This has a tremendous impact on so many critical activities including virtual learning, job searching, unemployment claim filing, accessing healthcare benefits, bill paying, and shopping for essential items, just to name a few.
THE FIRST STEP IS TECHQUITY
United Way of Greater Milwaukee & Waukesha County has seen firsthand how the pandemic has affected the lives of so many.
I am proud to be one of four co-chairs for this year’s United Way annual campaign. At various times over the past several months, we have had discussions on the urgent needs of the community—the main focus has been on food, medical supplies, cleaning products, and support for staffing, especially at shelters.
But we’ve also seen how the digital divide has affected the lives of so many. That’s why an important initiative was quickly established this year. It’s called Techquity.
Techquity connects stakeholders from our business, education, and social sector to promote digital equity and inclusion via three strategies:
- Access: Ensuring all families have digital devices and the internet in their homes.
- Education: Fostering digital literacy and career pathways in technology.
- Innovation: Leveraging technology to accelerate innovation in the social sector.
Techquity’s priority populations include:
- Households with school-aged children
- Persons seeking employment
- Vulnerable populations, such as those experiencing domestic violence or homelessness

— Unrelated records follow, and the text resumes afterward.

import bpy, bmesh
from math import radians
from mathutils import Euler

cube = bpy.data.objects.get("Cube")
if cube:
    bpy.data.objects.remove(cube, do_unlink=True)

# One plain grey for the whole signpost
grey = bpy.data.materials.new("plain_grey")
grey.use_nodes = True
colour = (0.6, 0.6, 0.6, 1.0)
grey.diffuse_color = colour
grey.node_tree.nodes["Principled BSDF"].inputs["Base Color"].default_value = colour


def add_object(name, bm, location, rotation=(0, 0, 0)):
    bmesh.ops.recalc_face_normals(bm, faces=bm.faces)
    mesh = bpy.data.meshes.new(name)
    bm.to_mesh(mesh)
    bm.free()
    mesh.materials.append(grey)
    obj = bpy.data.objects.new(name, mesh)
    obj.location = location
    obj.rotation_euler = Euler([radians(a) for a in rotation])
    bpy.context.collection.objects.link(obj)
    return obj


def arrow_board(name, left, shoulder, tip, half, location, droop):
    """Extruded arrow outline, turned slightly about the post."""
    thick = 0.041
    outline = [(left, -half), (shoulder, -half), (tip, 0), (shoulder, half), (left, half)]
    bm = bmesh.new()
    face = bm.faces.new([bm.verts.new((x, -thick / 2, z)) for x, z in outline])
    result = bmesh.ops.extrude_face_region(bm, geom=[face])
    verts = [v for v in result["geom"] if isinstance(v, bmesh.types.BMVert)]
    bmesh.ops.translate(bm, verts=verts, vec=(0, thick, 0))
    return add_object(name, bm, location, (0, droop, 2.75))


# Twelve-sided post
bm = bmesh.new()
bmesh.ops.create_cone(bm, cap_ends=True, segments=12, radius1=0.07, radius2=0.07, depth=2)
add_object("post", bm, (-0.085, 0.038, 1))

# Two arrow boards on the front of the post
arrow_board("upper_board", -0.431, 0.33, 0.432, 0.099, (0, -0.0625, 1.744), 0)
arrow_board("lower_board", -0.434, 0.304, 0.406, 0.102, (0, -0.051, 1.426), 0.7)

The work of Techquity has already begun. United Way and partners provided laptops for nonprofit agency partners, provided laptops for students at 12 Milwaukee Community Schools, and provided 180 hot spots for members of the community to access the internet to continue education or to work from home.
REDUCING THE DIGITAL DIVIDE
If your organization has outdated computers or other pieces of technology, these pieces can easily be recycled and put to good use right here in our community.
United Way is partnering with Digital Bridge of Milwaukee. Digital Bridge is the only organization in our area that is certified to wipe and reuse drives. They take all kinds of technology donations, refurbish most items for reuse. If they can’t refurbish, they recycle them properly with no cost to the donor.
United Way works with Digital Bridge to obtain pieces of technology and delivers them to people, schools, and organizations in need.
But the work of Techquity is more than just hardware. The initiative will support community-led programmatic investments in digital equity access, skill-based volunteer experiences, technology training, and policy and systems change action.
You can help reduce the digital divide. Learn more about United Way’s Techquity by visiting UnitedWayGMWC.org.